Parents of such kids were probably less well-informed about the clinical trial protocols than adult patients. But tests conducted asserted that the issues were understood equally well by both. Two weeks after the clinical trail 47 parents and 204 trial participants were subjected to questionnaires. Having scrutinized the achieved data, it appeared that only 64 percent of parents felt they had enough time to learn about the trial, than 87 percent of adults. 79 percent parents and 93 percent adults claimed that they were less likely of having sufficient opportunity to ask questions. While questioning about information of the trails, 79.5 percent parents of children with cancer and 87.8 percent adult patients affirmed them to be less knowledgeable.

Steven Joffe, MD, MPH, an ethicist and pediatric hematologist/oncologist at Dana-Farber/Children’s Hospital Cancer Center and the senior author, said, “Often they were in the hospital and their parents had known about the diagnosis only for a day or two, and they had to make urgent decisions at a time of tremendous shock and emotional upheaval. The parents were often overwhelmed and it made them feel less certain they understood the information they were given about the trial.”

Experts believe that adult patients have solid tumors and live with their disease for a long time. The trail was most probably provided to the adult patients reporting a relapse or disease progression. Approximately three-quarters of the pediatric patients registered a new diagnosis of cancer mostly a blood malignancy like leukemia.

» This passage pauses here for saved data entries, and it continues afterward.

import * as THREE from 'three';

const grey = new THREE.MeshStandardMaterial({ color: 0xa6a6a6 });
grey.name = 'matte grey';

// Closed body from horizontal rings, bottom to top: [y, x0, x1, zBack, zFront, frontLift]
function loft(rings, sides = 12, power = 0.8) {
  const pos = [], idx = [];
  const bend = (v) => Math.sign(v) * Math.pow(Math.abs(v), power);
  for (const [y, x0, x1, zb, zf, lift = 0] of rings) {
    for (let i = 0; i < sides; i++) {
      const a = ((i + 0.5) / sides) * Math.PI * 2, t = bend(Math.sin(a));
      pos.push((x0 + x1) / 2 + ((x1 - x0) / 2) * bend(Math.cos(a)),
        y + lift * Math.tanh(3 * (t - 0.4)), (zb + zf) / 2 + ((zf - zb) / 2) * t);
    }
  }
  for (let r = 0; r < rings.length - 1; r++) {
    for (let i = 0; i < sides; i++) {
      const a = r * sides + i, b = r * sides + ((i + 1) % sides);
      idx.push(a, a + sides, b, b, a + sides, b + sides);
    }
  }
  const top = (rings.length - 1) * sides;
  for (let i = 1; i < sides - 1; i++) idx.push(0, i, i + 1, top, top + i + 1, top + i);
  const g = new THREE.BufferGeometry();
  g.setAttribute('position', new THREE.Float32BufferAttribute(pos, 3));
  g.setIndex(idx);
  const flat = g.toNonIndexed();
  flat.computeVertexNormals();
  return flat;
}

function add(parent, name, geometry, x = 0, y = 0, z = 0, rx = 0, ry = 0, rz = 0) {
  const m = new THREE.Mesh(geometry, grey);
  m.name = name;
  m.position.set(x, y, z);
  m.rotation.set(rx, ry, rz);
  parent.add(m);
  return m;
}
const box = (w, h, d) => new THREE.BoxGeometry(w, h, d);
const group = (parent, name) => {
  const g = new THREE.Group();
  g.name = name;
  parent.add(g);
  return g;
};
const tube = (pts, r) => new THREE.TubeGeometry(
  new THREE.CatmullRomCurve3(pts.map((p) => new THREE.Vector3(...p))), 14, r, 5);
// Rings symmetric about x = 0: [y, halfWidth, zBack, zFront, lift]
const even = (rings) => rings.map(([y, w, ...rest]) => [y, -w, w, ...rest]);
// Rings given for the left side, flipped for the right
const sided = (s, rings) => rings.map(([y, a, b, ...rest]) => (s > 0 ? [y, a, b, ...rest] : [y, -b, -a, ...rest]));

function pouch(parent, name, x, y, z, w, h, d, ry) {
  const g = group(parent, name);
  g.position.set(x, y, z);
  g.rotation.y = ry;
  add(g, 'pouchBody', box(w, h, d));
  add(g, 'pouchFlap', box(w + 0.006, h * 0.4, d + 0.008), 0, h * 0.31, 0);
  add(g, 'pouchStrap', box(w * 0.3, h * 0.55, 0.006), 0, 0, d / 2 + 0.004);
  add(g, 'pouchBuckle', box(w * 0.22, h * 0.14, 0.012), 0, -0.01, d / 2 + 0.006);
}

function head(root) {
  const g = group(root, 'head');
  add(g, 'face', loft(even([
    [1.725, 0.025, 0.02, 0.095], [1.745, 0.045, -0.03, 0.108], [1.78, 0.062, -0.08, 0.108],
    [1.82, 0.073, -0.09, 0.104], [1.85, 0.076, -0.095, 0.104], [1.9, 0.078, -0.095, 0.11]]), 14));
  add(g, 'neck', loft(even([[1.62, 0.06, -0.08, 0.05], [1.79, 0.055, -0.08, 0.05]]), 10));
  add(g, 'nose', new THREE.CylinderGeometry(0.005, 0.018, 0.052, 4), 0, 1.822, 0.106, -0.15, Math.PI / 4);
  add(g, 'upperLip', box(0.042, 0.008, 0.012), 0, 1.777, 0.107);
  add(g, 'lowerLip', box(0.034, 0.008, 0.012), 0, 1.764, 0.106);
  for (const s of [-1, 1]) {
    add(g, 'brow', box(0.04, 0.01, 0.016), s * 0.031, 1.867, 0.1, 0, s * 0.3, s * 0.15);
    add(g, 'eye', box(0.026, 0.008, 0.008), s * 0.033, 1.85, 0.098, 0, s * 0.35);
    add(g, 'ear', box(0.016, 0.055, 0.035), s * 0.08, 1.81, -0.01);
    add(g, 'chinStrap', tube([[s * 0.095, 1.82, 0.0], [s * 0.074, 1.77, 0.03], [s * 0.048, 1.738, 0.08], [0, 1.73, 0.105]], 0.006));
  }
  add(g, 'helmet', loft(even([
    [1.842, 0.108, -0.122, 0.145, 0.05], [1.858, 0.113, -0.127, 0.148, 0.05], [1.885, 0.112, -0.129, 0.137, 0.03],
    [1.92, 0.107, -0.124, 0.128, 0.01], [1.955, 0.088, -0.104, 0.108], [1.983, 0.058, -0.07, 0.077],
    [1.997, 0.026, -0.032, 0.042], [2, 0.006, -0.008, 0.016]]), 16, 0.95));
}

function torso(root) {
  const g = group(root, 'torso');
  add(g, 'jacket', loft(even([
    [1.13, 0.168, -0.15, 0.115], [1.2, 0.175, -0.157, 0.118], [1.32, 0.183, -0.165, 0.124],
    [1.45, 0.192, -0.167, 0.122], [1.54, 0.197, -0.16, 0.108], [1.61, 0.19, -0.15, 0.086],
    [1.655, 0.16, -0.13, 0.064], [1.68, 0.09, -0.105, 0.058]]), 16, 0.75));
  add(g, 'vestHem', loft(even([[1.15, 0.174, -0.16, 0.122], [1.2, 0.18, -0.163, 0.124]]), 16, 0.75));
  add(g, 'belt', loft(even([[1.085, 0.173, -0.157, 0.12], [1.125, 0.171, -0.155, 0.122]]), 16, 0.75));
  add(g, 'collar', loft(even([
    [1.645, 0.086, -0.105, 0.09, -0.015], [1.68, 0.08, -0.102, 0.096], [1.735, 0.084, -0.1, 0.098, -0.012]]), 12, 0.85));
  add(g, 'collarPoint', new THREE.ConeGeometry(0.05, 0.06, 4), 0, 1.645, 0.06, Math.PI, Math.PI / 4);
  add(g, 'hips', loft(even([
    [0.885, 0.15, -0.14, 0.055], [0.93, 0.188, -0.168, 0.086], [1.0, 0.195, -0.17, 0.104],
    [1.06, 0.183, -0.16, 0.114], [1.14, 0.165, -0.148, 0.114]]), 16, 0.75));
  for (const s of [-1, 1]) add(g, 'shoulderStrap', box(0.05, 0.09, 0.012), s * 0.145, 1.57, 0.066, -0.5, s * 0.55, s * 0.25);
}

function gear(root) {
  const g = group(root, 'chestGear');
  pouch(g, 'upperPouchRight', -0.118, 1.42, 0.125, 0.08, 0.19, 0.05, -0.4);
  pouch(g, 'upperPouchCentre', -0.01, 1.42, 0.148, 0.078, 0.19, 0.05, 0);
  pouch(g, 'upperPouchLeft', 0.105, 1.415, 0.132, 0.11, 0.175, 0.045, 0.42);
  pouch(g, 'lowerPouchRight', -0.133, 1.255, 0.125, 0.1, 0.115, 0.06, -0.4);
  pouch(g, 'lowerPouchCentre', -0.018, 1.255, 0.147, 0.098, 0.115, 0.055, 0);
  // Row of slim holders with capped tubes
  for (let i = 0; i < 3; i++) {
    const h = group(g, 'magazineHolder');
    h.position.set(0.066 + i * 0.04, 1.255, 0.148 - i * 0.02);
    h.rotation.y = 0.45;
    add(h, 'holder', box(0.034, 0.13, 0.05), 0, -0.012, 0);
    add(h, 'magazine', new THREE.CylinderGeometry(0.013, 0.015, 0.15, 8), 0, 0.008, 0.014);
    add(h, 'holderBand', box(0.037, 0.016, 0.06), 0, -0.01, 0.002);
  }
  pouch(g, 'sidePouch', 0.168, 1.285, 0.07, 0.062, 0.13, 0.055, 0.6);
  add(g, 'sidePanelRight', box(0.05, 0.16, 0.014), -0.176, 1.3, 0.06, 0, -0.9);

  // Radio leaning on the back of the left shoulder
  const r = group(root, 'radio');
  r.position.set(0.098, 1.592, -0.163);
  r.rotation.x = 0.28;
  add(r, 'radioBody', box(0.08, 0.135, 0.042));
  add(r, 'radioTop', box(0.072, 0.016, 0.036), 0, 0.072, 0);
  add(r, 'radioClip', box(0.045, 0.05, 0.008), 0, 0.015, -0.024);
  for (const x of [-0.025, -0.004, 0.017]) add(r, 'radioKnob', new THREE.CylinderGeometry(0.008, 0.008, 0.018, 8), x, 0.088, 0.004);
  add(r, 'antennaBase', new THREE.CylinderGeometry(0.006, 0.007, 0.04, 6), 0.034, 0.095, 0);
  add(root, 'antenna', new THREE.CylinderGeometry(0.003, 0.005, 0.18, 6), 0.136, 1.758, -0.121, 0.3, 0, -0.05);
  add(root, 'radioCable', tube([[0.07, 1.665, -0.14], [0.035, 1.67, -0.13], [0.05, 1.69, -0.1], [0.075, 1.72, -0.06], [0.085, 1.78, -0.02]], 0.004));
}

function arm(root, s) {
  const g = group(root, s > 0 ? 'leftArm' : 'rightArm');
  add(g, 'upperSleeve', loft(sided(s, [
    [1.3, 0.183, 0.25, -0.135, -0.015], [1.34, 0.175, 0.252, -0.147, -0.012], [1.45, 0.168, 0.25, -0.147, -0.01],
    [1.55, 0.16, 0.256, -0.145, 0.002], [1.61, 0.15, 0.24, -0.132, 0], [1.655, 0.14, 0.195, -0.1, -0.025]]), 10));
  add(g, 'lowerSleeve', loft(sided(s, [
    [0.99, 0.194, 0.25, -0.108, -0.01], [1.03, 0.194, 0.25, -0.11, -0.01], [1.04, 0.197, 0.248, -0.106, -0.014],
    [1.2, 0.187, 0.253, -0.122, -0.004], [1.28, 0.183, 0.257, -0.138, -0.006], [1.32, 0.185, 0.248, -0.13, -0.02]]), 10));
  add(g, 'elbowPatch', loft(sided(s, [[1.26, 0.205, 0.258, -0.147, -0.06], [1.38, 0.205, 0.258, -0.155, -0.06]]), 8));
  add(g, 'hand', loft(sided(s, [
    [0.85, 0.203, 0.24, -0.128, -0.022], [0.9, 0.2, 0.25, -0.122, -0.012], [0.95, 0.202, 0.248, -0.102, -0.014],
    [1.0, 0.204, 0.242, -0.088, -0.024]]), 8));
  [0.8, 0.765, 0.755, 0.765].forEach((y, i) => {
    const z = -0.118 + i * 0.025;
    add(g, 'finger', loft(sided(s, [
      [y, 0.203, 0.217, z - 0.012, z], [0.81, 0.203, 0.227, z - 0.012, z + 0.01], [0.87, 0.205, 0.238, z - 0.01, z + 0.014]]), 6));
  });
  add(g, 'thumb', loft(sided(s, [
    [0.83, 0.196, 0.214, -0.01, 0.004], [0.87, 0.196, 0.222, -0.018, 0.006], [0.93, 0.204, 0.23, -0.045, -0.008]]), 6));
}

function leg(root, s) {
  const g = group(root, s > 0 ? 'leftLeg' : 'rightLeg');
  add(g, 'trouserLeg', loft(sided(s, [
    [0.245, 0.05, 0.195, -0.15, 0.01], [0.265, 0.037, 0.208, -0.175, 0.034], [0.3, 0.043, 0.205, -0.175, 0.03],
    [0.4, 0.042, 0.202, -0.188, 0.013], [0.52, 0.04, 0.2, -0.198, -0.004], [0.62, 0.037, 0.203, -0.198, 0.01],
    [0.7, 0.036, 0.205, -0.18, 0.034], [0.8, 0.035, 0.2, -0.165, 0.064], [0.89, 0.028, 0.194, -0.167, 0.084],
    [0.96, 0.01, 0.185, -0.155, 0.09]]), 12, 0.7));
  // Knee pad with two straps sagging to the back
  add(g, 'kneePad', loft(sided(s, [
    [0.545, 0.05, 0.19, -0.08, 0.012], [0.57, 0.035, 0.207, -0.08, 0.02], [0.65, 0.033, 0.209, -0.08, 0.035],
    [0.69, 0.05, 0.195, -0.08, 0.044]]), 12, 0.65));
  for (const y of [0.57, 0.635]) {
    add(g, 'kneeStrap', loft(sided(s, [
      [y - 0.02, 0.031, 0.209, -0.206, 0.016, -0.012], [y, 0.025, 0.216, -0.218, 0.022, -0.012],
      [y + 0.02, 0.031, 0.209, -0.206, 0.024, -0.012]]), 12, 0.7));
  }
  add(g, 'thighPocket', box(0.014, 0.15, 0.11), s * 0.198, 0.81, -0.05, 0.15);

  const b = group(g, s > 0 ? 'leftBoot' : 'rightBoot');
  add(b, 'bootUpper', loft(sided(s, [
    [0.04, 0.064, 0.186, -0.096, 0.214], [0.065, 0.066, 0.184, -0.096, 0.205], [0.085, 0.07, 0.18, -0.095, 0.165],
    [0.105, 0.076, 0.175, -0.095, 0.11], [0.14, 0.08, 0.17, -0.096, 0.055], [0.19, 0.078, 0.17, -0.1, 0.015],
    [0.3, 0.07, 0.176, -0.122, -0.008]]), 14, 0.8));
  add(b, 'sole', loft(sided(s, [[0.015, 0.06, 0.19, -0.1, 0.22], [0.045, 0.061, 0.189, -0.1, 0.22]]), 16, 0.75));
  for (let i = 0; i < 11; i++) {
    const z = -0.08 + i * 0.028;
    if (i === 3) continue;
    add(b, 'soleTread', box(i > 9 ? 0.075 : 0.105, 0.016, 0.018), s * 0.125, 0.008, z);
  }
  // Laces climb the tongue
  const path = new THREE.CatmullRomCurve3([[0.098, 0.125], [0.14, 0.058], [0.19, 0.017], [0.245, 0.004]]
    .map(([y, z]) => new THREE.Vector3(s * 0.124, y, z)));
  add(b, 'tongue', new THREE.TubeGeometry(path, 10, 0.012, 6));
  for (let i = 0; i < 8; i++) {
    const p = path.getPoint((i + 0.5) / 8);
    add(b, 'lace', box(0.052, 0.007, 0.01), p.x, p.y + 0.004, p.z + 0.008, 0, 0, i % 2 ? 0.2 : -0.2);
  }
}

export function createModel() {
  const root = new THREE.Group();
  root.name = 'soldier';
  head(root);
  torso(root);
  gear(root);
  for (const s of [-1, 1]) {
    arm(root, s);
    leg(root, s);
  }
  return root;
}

The study was presented at the 42nd Congress of the International Society of Paediatric Oncology (SIOP) in Boston on Saturday, October 23.